Established in 2000, New Leaders (formerly New Leaders for New Schools) is a nonprofit organization that “develops transformational leaders for high-need schools and promotes the system-level policies and practices that allows strong leaders to succeed.” New Leaders runs its training programs in 12 urban areas throughout the US. In the last ten years, New Leaders has prepared almost 800 educators through a variety of their programs like the Emerging Leaders Program, Aspiring Principals Program, and the Principal Institute. In September New Leaders introduced a new identity, designed by Chermayeff & Geismar, to reflect their name change. Disclosure for whatever it’s worth: While at Pentagram and later as UnderConsideration I did collateral material work for New Leaders, 6 and 4 years ago respectively.
We gained many valuable insights, including that our name was too long and implied that we only prepared leaders for brand-new schools. By shortening the name to “New Leaders,” we are capitalizing on the shorthand that people use for us internally and externally and putting the focus squarely on leadership — our abiding focus as we work to drive academic excellence in public schools nationwide.
Our new logo has an arrow pointing upward to very clearly represent the transformational effect we aim for leaders to have on underperforming schools and the lives of students who attend them.
— Press Release

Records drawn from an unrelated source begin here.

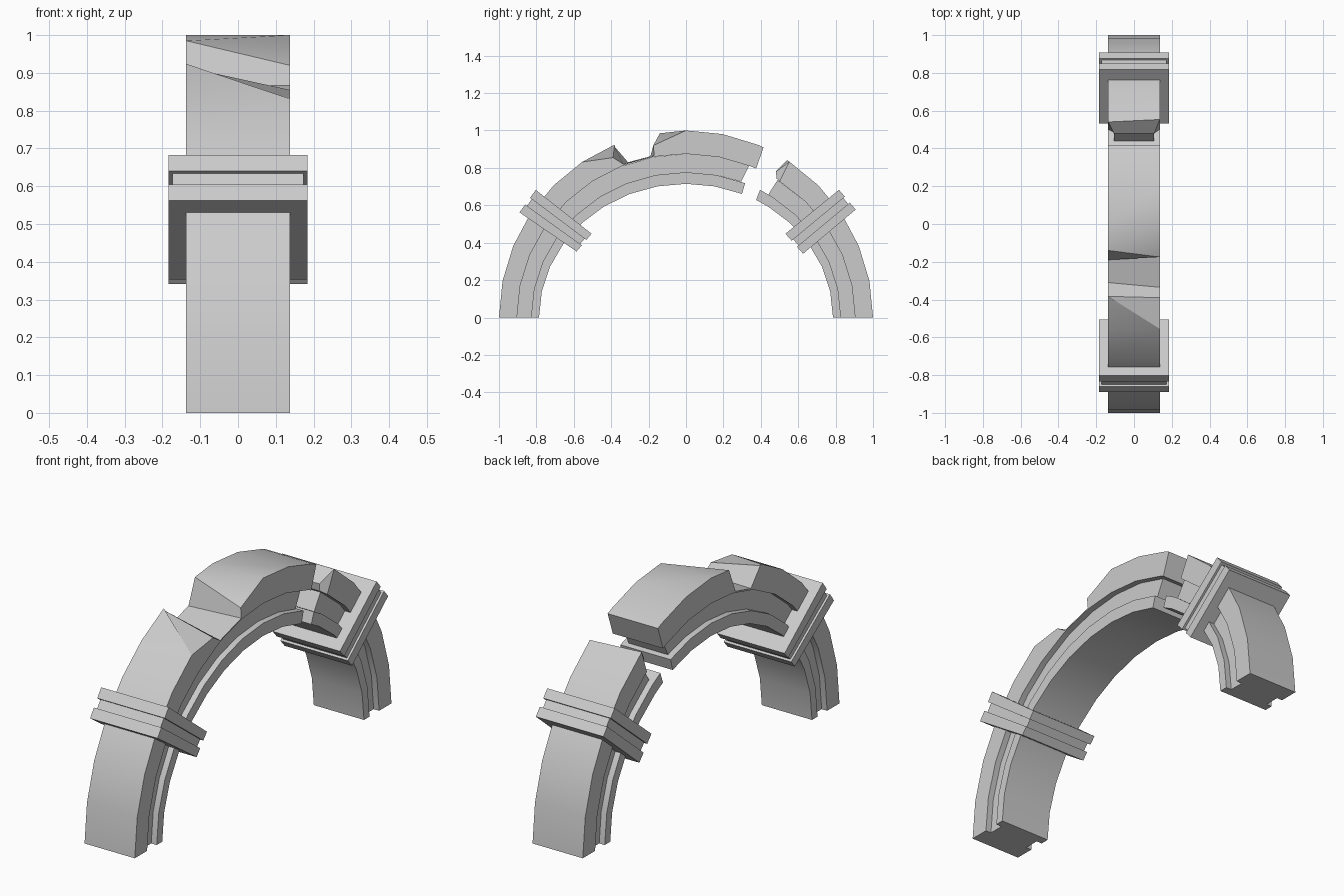
import bpy, bmesh
from math import cos, sin, radians

if "Cube" in bpy.data.objects:
    bpy.data.objects.remove(bpy.data.objects["Cube"])

# nested elliptical outlines (y radius, z radius): outer rim, groove top, groove bottom, inner rim
CURVES = [(1.0, 1.0), (0.904, 0.875), (0.829, 0.777), (0.786, 0.715)]
HALF, WEB = 0.137, 0.107
STEP = 11.25


def on_curve(k, p):
    """An angle becomes a (y, z) point on curve k; explicit points pass through."""
    if isinstance(p, tuple):
        return p
    return (CURVES[k][0] * cos(radians(p)), CURVES[k][1] * sin(radians(p)))


def loft(name, rings):
    bm = bmesh.new()
    vs = [[bm.verts.new(p) for p in r] for r in rings]
    for a, b in zip(vs, vs[1:]):
        for i in range(4):
            j = (i + 1) % 4
            bm.faces.new((a[i], a[j], b[j], b[i]))
    bm.faces.new(vs[0])
    bm.faces.new(vs[-1])
    bmesh.ops.remove_doubles(bm, verts=bm.verts, dist=1e-5)
    bmesh.ops.recalc_face_normals(bm, faces=bm.faces)
    me = bpy.data.meshes.new(name)
    bm.to_mesh(me)
    bm.free()
    ob = bpy.data.objects.new(name, me)
    bpy.context.collection.objects.link(ob)
    bpy.ops.object.select_all(action='DESELECT')
    ob.select_set(True)
    bpy.context.view_layer.objects.active = ob
    bpy.ops.object.shade_smooth_by_angle(angle=radians(25))
    return ob


def strip(name, k, half, stations):
    """Sweep between curve k and k+1. Station: (outer -x, outer +x, inner -x, inner +x[, half])."""
    rings = []
    for s in stations:
        h = s[4] if len(s) > 4 else half
        rings.append([(-h, *on_curve(k, s[0])), (h, *on_curve(k, s[1])),
                      (h, *on_curve(k + 1, s[3])), (-h, *on_curve(k + 1, s[2]))])
    return loft(name, rings)


def plain(*angles):
    return [(a, a, a, a) for a in angles]


def span(i, j):
    return plain(*[STEP * n for n in range(i, j - 1, -1)])


# outer rim, long piece with the broken notch
strip("outer_rim_long", 0, HALF, span(16, 11) + [
    (112.5, 123.75, 112.5, 123.75),
    ((-.383, .915), (-.39, .855), 112.5, 112.5),
    ((-.31, .83), (-.335, .82), 110, 110),
    ((-.19, .862), (-.17, .867), 101.25, 101.25),
    ((-.14, .985), (-.175, .92), 100, 100),
    ((-.14, .985), 90, 100, 90)] + span(8, 6) + plain(65.5))

# outer rim, short piece with a chipped end
strip("outer_rim_short", 0, HALF, [
    ((.48, .78), (.48, .78), (.485, .742), (.485, .742), WEB),
    (57.3, 56.4, 56.4, 56.4)] + span(4, 0))

# recessed web between the rims
strip("web_long", 1, WEB, span(16, 7) + [(68.1, 68.1, 69.2, 69.2)])
strip("web_short", 1, WEB, [(57.2, 57.2, 57.9, 57.9)] + span(5, 0)[1:])

# inner rim
strip("inner_rim_long", 2, HALF, span(16, 7) + plain(67.6))
strip("inner_rim_short", 2, HALF, plain(61.5) + span(5, 0))


def band(name, up_out, low_out, low_in, up_in):
    """Double collar with a shallow groove around its middle."""
    rings = []
    for s, h, inset in [(0, .184, 0), (.35, .184, 0), (.35, .173, .03),
                        (.65, .173, .03), (.65, .184, 0), (1, .184, 0)]:
        o = [a + (b - a) * s for a, b in zip(up_out, low_out)]
        i = [a + (b - a) * s for a, b in zip(up_in, low_in)]
        o2 = [a + (b - a) * inset for a, b in zip(o, i)]
        i2 = [b + (a - b) * inset for a, b in zip(o, i)]
        rings.append([(-h, *o2), (h, *o2), (h, *i2), (-h, *i2)])
    return loft(name, rings)


# collars
band("collar_front", (-.803, .682), (-.89, .562), (-.585, .353), (-.505, .448))
band("collar_back", (.818, .683), (.907, .577), (.626, .341), (.532, .448))
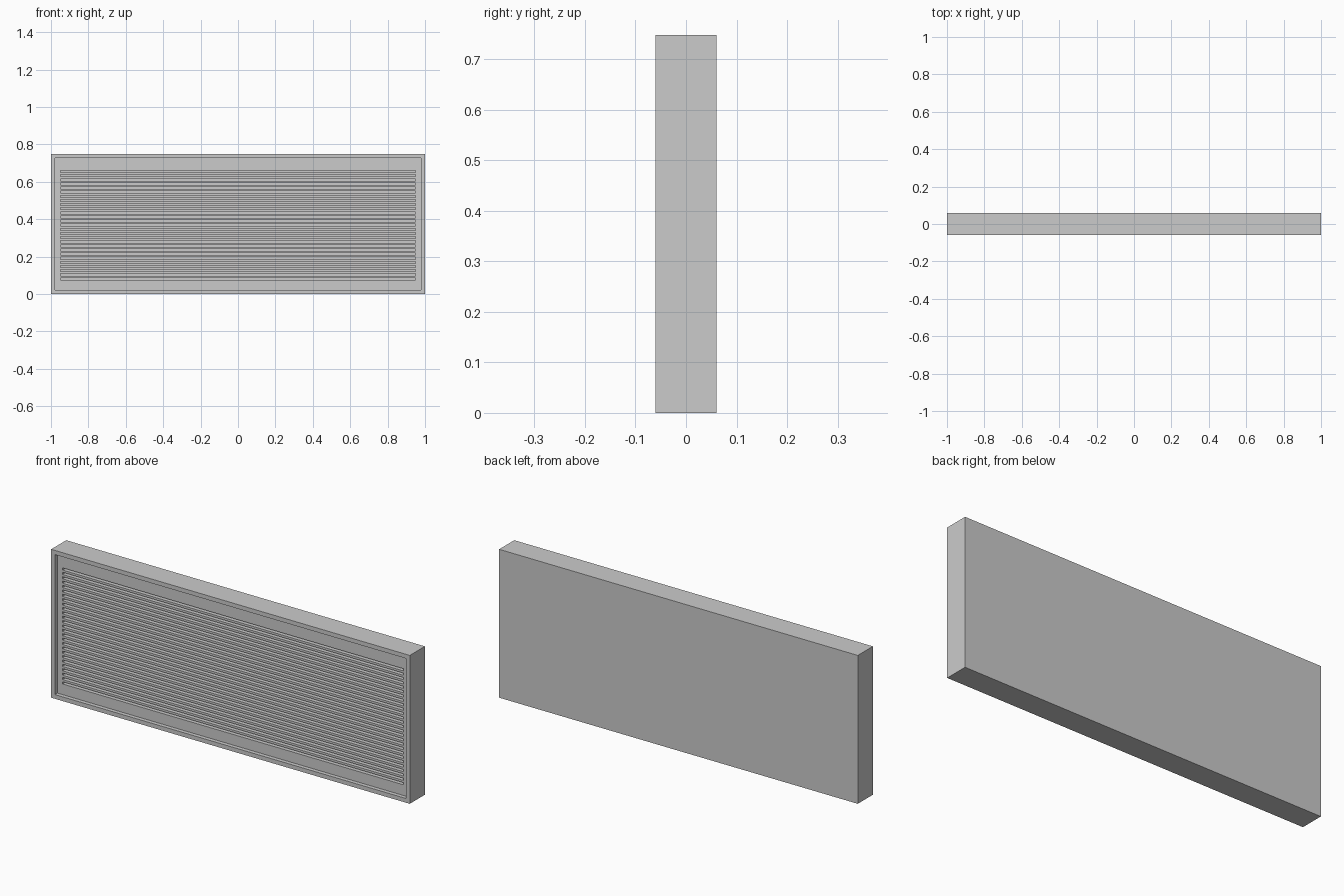
import bpy, bmesh
from mathutils import Matrix, Vector

if "Cube" in bpy.data.objects:
    bpy.data.objects.remove(bpy.data.objects["Cube"])

W, D, H = 2.0, 0.12, 0.748
SLOTS, SLOT_H = 27, 0.011
Z_LOW, Z_HIGH = 0.075, 0.66
RECESS, SLOT_DEPTH = 0.02, 0.02


def add_box(bm, x0, x1, y0, y1, z0, z1):
    centre = Vector(((x0 + x1) / 2, (y0 + y1) / 2, (z0 + z1) / 2))
    size = Matrix.Diagonal((x1 - x0, y1 - y0, z1 - z0, 1))
    bmesh.ops.create_cube(bm, size=1, matrix=Matrix.Translation(centre) @ size)


def make_object(name, bm):
    mesh = bpy.data.meshes.new(name)
    bm.to_mesh(mesh)
    bm.free()
    obj = bpy.data.objects.new(name, mesh)
    bpy.context.collection.objects.link(obj)
    return obj


# Casing with a raised rim around a sunken front panel
bm = bmesh.new()
add_box(bm, -W / 2, W / 2, -D / 2, D / 2, 0, H)
bm.normal_update()
front = min(bm.faces, key=lambda f: f.calc_center_median().y)
bmesh.ops.inset_region(bm, faces=[front], thickness=0.03)
inner = bmesh.ops.extrude_face_region(bm, geom=[front])
bmesh.ops.delete(bm, geom=[front], context='FACES_ONLY')
verts = [v for v in inner["geom"] if isinstance(v, bmesh.types.BMVert)]
bmesh.ops.translate(bm, verts=verts, vec=(0, RECESS, 0))
bmesh.ops.recalc_face_normals(bm, faces=bm.faces)
casing = make_object("vent_casing", bm)

# Row of long horizontal vent slots
bm = bmesh.new()
pitch = (Z_HIGH - Z_LOW - SLOT_H) / (SLOTS - 1)
floor = -D / 2 + RECESS + SLOT_DEPTH
for i in range(SLOTS):
    z = Z_LOW + i * pitch
    add_box(bm, -0.95, 0.95, -D / 2 - 0.01, floor, z, z + SLOT_H)
cutter = make_object("slot_cutter", bm)
cutter.hide_render = True
cutter.hide_set(True)

cut = casing.modifiers.new("vent_slots", 'BOOLEAN')
cut.operation = 'DIFFERENCE'
cut.solver = 'EXACT'
cut.object = cutter
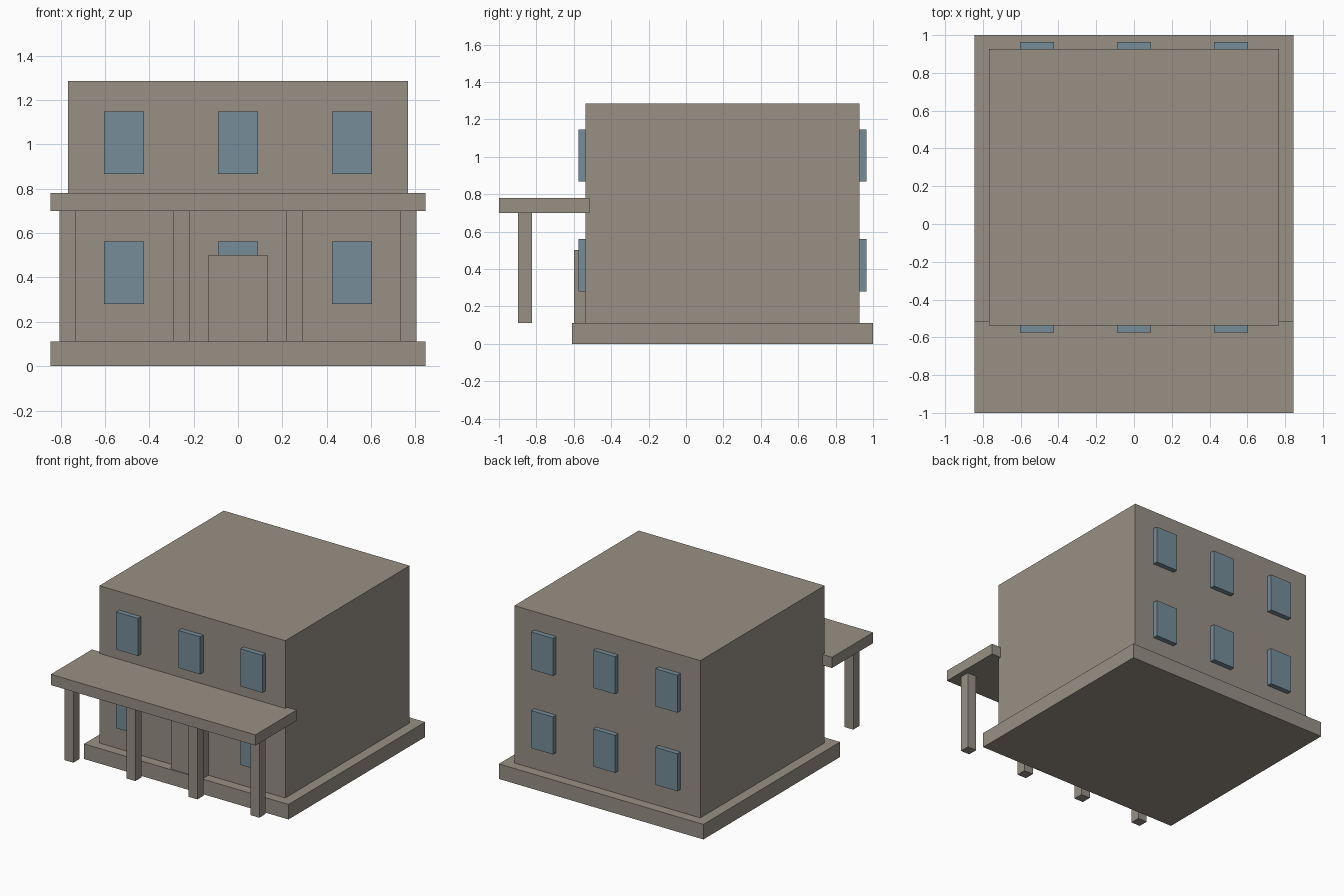
import bpy
import bmesh

cube = bpy.data.objects.get("Cube")
if cube:
    bpy.data.objects.remove(cube, do_unlink=True)


def make_material(name, rgb):
    mat = bpy.data.materials.new(name)
    mat.use_nodes = True
    mat.diffuse_color = (*rgb, 1)
    mat.node_tree.nodes["Principled BSDF"].inputs["Base Color"].default_value = (*rgb, 1)
    return mat


stone = make_material("warm grey stone", (0.314, 0.279, 0.235))
glass = make_material("blue grey glass", (0.181, 0.266, 0.319))


def box(name, x, y, z, mat):
    """Box spanning the (low, high) ranges on each axis."""
    bm = bmesh.new()
    bmesh.ops.create_cube(bm, size=1)
    for v in bm.verts:
        v.co = [r[0] if c < 0 else r[1] for c, r in zip(v.co, (x, y, z))]
    mesh = bpy.data.meshes.new(name)
    bm.to_mesh(mesh)
    bm.free()
    mesh.materials.append(mat)
    obj = bpy.data.objects.new(name, mesh)
    bpy.context.collection.objects.link(obj)
    return obj


BASE_TOP, PORCH_BOTTOM = 0.112, 0.70
HALF_BASE, HALF_WALL = 0.844, 0.767
WALL_FRONT, WALL_BACK = -0.538, 0.927

# Main masses
box("foundation", (-HALF_BASE, HALF_BASE), (-0.61, 1.0), (0, BASE_TOP), stone)
box("house_body", (-HALF_WALL, HALF_WALL), (WALL_FRONT, WALL_BACK), (BASE_TOP, 1.285), stone)
box("porch_roof", (-HALF_BASE, HALF_BASE), (-1.0, -0.515), (PORCH_BOTTOM, 0.78), stone)
box("front_door", (-0.133, 0.133), (-0.60, WALL_FRONT), (BASE_TOP, 0.502), stone)

# Porch columns
for i, x in enumerate((-0.767, -0.256, 0.256, 0.767)):
    box(f"porch_column_{i + 1}", (x - 0.037, x + 0.037), (-0.897, -0.823),
        (BASE_TOP, PORCH_BOTTOM), stone)

# Windows: three per floor on the front and back walls
for side, wall in (("front", WALL_FRONT), ("back", WALL_BACK)):
    for floor, sill in (("lower", 0.281), ("upper", 0.867)):
        for place, x in (("right", -0.513), ("middle", 0), ("left", 0.513)):
            box(f"{side}_{floor}_{place}_window", (x - 0.09, x + 0.09),
                (wall - 0.037, wall + 0.037), (sill, sill + 0.28), glass)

The old logo was very nonprofit-ish, largely generic, swoosh-based, with some Verizon-esque tapering gradients to boot, and set up with a very strange lock-up. The new logo improves vastly in execution. The typography is a slightly bolder and more defined serif and the icon is sturdy and gradientless, but… it’s so generic it could pass as store brand aspirin from Walgreens, Duane Reed, CVS, Target, or Walmart. This is the kind of icon that bounces around different client presentations until finally someone chooses it. The arrow-pointing-upward concept could be pitched to anyone from a bank (higher savings interest!) to a corporation (higher profits!) to a widget maker (higher sales!) to you get the point. Nonetheless, it’s very nicely done, and it looks great small and large. The rest of the identity turns up the boldness with a thick condensed sans serif and thick, colorful borders that add some punch to the identity.